EXERCISE
Leave out the pictures, and retype the remaining data exactly.

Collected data
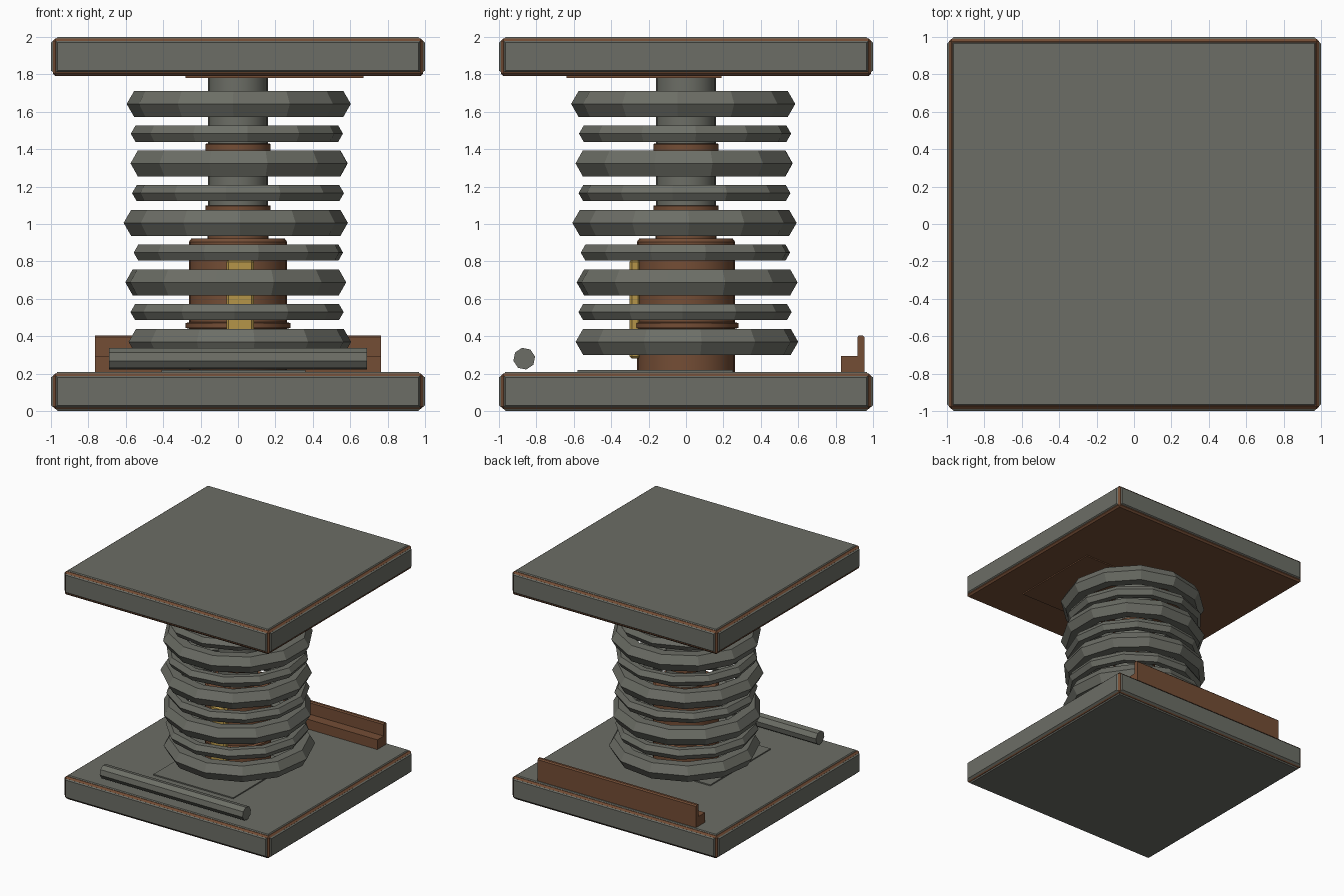
import bpy, bmesh, math
from mathutils import Matrix, Vector

if "Cube" in bpy.data.objects:
    bpy.data.objects.remove(bpy.data.objects["Cube"])


def material(name, rgb):
    m = bpy.data.materials.new(name)
    m.diffuse_color = (*rgb, 1)
    m.use_nodes = True
    m.node_tree.nodes["Principled BSDF"].inputs["Base Color"].default_value = m.diffuse_color
    return m


GREY = material("grey metal", (0.150, 0.155, 0.132))
BROWN = material("rust brown", (0.175, 0.075, 0.036))
YELLOW = material("brass yellow", (0.46, 0.30, 0.065))


def finish(name, bm, mat, smooth=False):
    bmesh.ops.recalc_face_normals(bm, faces=bm.faces)
    me = bpy.data.meshes.new(name)
    bm.to_mesh(me)
    bm.free()
    me.materials.append(mat)
    ob = bpy.data.objects.new(name, me)
    bpy.context.collection.objects.link(ob)
    if smooth:
        bpy.ops.object.select_all(action='DESELECT')
        ob.select_set(True)
        bpy.context.view_layer.objects.active = ob
        bpy.ops.object.shade_smooth_by_angle(angle=math.radians(30))
    return ob


def box(name, lo, hi, mat, bevel=0.0):
    bm = bmesh.new()
    bmesh.ops.create_cube(bm, size=1)
    for v in bm.verts:
        v.co = Vector([l + (c + 0.5) * (h - l) for c, l, h in zip(v.co, lo, hi)])
    if bevel:
        bmesh.ops.bevel(bm, geom=bm.edges[:], offset=bevel, segments=1, affect='EDGES')
    return finish(name, bm, mat)


def lathe(name, profile, mat, sides=24, smooth=True, closed=False, spin=0.0, at=(0, 0, 0)):
    """Revolve (radius, z) points around z; closed joins the profile into a ring."""
    bm = bmesh.new()
    rows = []
    for i in range(sides):
        a = spin + i * math.tau / sides
        rows.append([bm.verts.new((at[0] + r * math.cos(a), at[1] + r * math.sin(a), at[2] + z))
                     for r, z in profile])
    n = len(profile)
    for i in range(sides):
        p, q = rows[i], rows[(i + 1) % sides]
        for j in range(n if closed else n - 1):
            k = (j + 1) % n
            bm.faces.new((p[j], q[j], q[k], p[k]))
    if not closed:
        bm.faces.new([r[0] for r in rows])
        bm.faces.new([r[-1] for r in rows])
    return finish(name, bm, mat, smooth)


def panel(name, half_u, half_v, depth, matrix):
    """Raised panel with sloping borders; its face lies at local z = 0."""
    bm = bmesh.new()
    bmesh.ops.create_cube(bm, size=2)
    for v in bm.verts:
        grow = 0.012 if v.co.z < 0 else 0
        v.co = Vector((v.co.x * (half_u + grow), v.co.y * (half_v + grow),
                       -depth if v.co.z < 0 else 0))
    bm.transform(matrix)
    return finish(name, bm, GREY)


# Square end plates: brown core with raised grey panels
def end_plate(name, z0, z1, top, bottom):
    zm = (z0 + z1) / 2
    box(name + "_core", (-0.99, -0.99, z0 + 0.01 * bottom), (0.99, 0.99, z1 - 0.008 * top), BROWN, 0.014)
    for i in range(4):
        m = (Matrix.Translation((0, 0, zm)) @ Matrix.Rotation(i * math.pi / 2, 4, 'Z')
             @ Matrix.Translation((0, -1, 0)) @ Matrix.Rotation(math.pi / 2, 4, 'X'))
        panel(f"{name}_side_panel_{i + 1}", 0.965, 0.075, 0.016, m)
    if top:
        panel(name + "_top_panel", 0.965, 0.965, 0.016, Matrix.Translation((0, 0, z1)))
    if bottom:
        panel(name + "_bottom_panel", 0.965, 0.965, 0.016,
              Matrix.Translation((0, 0, z0)) @ Matrix.Rotation(math.pi, 4, 'X'))


end_plate("base_plate", 0.0, 0.21, True, True)
end_plate("top_plate", 1.79, 2.0, True, False)

# Thin mounting sheets on the inner faces
box("base_sheet", (-0.41, -0.58, 0.2), (0.36, 0.25, 0.22), GREY)
box("top_sheet", (-0.28, -0.64, 1.78), (0.67, 0.19, 1.8), BROWN)

# Central damper: wide brown sleeve, grey shaft, collars
lathe("sleeve", [(0.262, 0.2), (0.262, 0.44), (0.28, 0.445), (0.28, 0.47), (0.262, 0.475),
                 (0.262, 0.905), (0.25, 0.922)], BROWN)
lathe("shaft", [(0.16, 0.9), (0.16, 1.795)], GREY)
for i, (r, z0, z1) in enumerate([(0.162, 0.92, 0.94), (0.175, 1.07, 1.1), (0.175, 1.39, 1.43)]):
    lathe(f"collar_{i + 1}", [(r, z0), (r, z1 - 0.005), (r - 0.005, z1)], BROWN)

# Yellow strip on the front of the sleeve
box("front_strip", (-0.062, -0.302, 0.28), (0.085, -0.245, 0.81), YELLOW, 0.012)

# Spring coils: alternating thick and thin hexagonal-section rings, slightly uneven
centres = [(0.01, 0.005), (-0.005, -0.005), (-0.012, 0.006), (0.002, -0.003), (-0.012, -0.008),
           (0.0, -0.008), (0.006, -0.01), (-0.006, -0.005), (0.004, -0.015)]
for i, (cx, cy) in enumerate(centres):
    r = 0.08 if i % 2 == 0 else 0.05
    section = [(0.52 + r * math.cos(k * math.pi / 3), r * math.sin(k * math.pi / 3)) for k in range(6)]
    lathe(f"coil_{i + 1}", section, GREY, 12, False, True, 0.13 + i * 0.37, (cx, cy, 0.37 + i * 0.159))

# Loose rod along the front edge
rod = lathe("front_rod", [(0.059, -0.69), (0.059, 0.69)], GREY, 8, False, spin=0.2)
rod.data.transform(Matrix.Translation((0, -0.865, 0.28)) @ Matrix.Rotation(math.pi / 2, 4, 'Y'))

# Stepped rail along the back edge
bm = bmesh.new()
outline = [(0.83, 0.2), (0.955, 0.2), (0.955, 0.395), (0.945, 0.405), (0.925, 0.405),
           (0.917, 0.395), (0.917, 0.295), (0.83, 0.295)]
ends = [[bm.verts.new((x, y, z)) for y, z in outline] for x in (-0.765, 0.765)]
for e in ends:
    bm.faces.new(e)
for j in range(len(outline)):
    k = (j + 1) % len(outline)
    bm.faces.new((ends[0][j], ends[0][k], ends[1][k], ends[1][j]))
finish("back_rail", bm, BROWN)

EXERCISE OUTPUT
import bpy, bmesh, math
from mathutils import Matrix, Vector

if "Cube" in bpy.data.objects:
    bpy.data.objects.remove(bpy.data.objects["Cube"])


def material(name, rgb):
    m = bpy.data.materials.new(name)
    m.diffuse_color = (*rgb, 1)
    m.use_nodes = True
    m.node_tree.nodes["Principled BSDF"].inputs["Base Color"].default_value = m.diffuse_color
    return m


GREY = material("grey metal", (0.150, 0.155, 0.132))
BROWN = material("rust brown", (0.175, 0.075, 0.036))
YELLOW = material("brass yellow", (0.46, 0.30, 0.065))


def finish(name, bm, mat, smooth=False):
    bmesh.ops.recalc_face_normals(bm, faces=bm.faces)
    me = bpy.data.meshes.new(name)
    bm.to_mesh(me)
    bm.free()
    me.materials.append(mat)
    ob = bpy.data.objects.new(name, me)
    bpy.context.collection.objects.link(ob)
    if smooth:
        bpy.ops.object.select_all(action='DESELECT')
        ob.select_set(True)
        bpy.context.view_layer.objects.active = ob
        bpy.ops.object.shade_smooth_by_angle(angle=math.radians(30))
    return ob


def box(name, lo, hi, mat, bevel=0.0):
    bm = bmesh.new()
    bmesh.ops.create_cube(bm, size=1)
    for v in bm.verts:
        v.co = Vector([l + (c + 0.5) * (h - l) for c, l, h in zip(v.co, lo, hi)])
    if bevel:
        bmesh.ops.bevel(bm, geom=bm.edges[:], offset=bevel, segments=1, affect='EDGES')
    return finish(name, bm, mat)


def lathe(name, profile, mat, sides=24, smooth=True, closed=False, spin=0.0, at=(0, 0, 0)):
    """Revolve (radius, z) points around z; closed joins the profile into a ring."""
    bm = bmesh.new()
    rows = []
    for i in range(sides):
        a = spin + i * math.tau / sides
        rows.append([bm.verts.new((at[0] + r * math.cos(a), at[1] + r * math.sin(a), at[2] + z))
                     for r, z in profile])
    n = len(profile)
    for i in range(sides):
        p, q = rows[i], rows[(i + 1) % sides]
        for j in range(n if closed else n - 1):
            k = (j + 1) % n
            bm.faces.new((p[j], q[j], q[k], p[k]))
    if not closed:
        bm.faces.new([r[0] for r in rows])
        bm.faces.new([r[-1] for r in rows])
    return finish(name, bm, mat, smooth)


def panel(name, half_u, half_v, depth, matrix):
    """Raised panel with sloping borders; its face lies at local z = 0."""
    bm = bmesh.new()
    bmesh.ops.create_cube(bm, size=2)
    for v in bm.verts:
        grow = 0.012 if v.co.z < 0 else 0
        v.co = Vector((v.co.x * (half_u + grow), v.co.y * (half_v + grow),
                       -depth if v.co.z < 0 else 0))
    bm.transform(matrix)
    return finish(name, bm, GREY)


# Square end plates: brown core with raised grey panels
def end_plate(name, z0, z1, top, bottom):
    zm = (z0 + z1) / 2
    box(name + "_core", (-0.99, -0.99, z0 + 0.01 * bottom), (0.99, 0.99, z1 - 0.008 * top), BROWN, 0.014)
    for i in range(4):
        m = (Matrix.Translation((0, 0, zm)) @ Matrix.Rotation(i * math.pi / 2, 4, 'Z')
             @ Matrix.Translation((0, -1, 0)) @ Matrix.Rotation(math.pi / 2, 4, 'X'))
        panel(f"{name}_side_panel_{i + 1}", 0.965, 0.075, 0.016, m)
    if top:
        panel(name + "_top_panel", 0.965, 0.965, 0.016, Matrix.Translation((0, 0, z1)))
    if bottom:
        panel(name + "_bottom_panel", 0.965, 0.965, 0.016,
              Matrix.Translation((0, 0, z0)) @ Matrix.Rotation(math.pi, 4, 'X'))


end_plate("base_plate", 0.0, 0.21, True, True)
end_plate("top_plate", 1.79, 2.0, True, False)

# Thin mounting sheets on the inner faces
box("base_sheet", (-0.41, -0.58, 0.2), (0.36, 0.25, 0.22), GREY)
box("top_sheet", (-0.28, -0.64, 1.78), (0.67, 0.19, 1.8), BROWN)

# Central damper: wide brown sleeve, grey shaft, collars
lathe("sleeve", [(0.262, 0.2), (0.262, 0.44), (0.28, 0.445), (0.28, 0.47), (0.262, 0.475),
                 (0.262, 0.905), (0.25, 0.922)], BROWN)
lathe("shaft", [(0.16, 0.9), (0.16, 1.795)], GREY)
for i, (r, z0, z1) in enumerate([(0.162, 0.92, 0.94), (0.175, 1.07, 1.1), (0.175, 1.39, 1.43)]):
    lathe(f"collar_{i + 1}", [(r, z0), (r, z1 - 0.005), (r - 0.005, z1)], BROWN)

# Yellow strip on the front of the sleeve
box("front_strip", (-0.062, -0.302, 0.28), (0.085, -0.245, 0.81), YELLOW, 0.012)

# Spring coils: alternating thick and thin hexagonal-section rings, slightly uneven
centres = [(0.01, 0.005), (-0.005, -0.005), (-0.012, 0.006), (0.002, -0.003), (-0.012, -0.008),
           (0.0, -0.008), (0.006, -0.01), (-0.006, -0.005), (0.004, -0.015)]
for i, (cx, cy) in enumerate(centres):
    r = 0.08 if i % 2 == 0 else 0.05
    section = [(0.52 + r * math.cos(k * math.pi / 3), r * math.sin(k * math.pi / 3)) for k in range(6)]
    lathe(f"coil_{i + 1}", section, GREY, 12, False, True, 0.13 + i * 0.37, (cx, cy, 0.37 + i * 0.159))

# Loose rod along the front edge
rod = lathe("front_rod", [(0.059, -0.69), (0.059, 0.69)], GREY, 8, False, spin=0.2)
rod.data.transform(Matrix.Translation((0, -0.865, 0.28)) @ Matrix.Rotation(math.pi / 2, 4, 'Y'))

# Stepped rail along the back edge
bm = bmesh.new()
outline = [(0.83, 0.2), (0.955, 0.2), (0.955, 0.395), (0.945, 0.405), (0.925, 0.405),
           (0.917, 0.395), (0.917, 0.295), (0.83, 0.295)]
ends = [[bm.verts.new((x, y, z)) for y, z in outline] for x in (-0.765, 0.765)]
for e in ends:
    bm.faces.new(e)
for j in range(len(outline)):
    k = (j + 1) % len(outline)
    bm.faces.new((ends[0][j], ends[0][k], ends[1][k], ends[1][j]))
finish("back_rail", bm, BROWN)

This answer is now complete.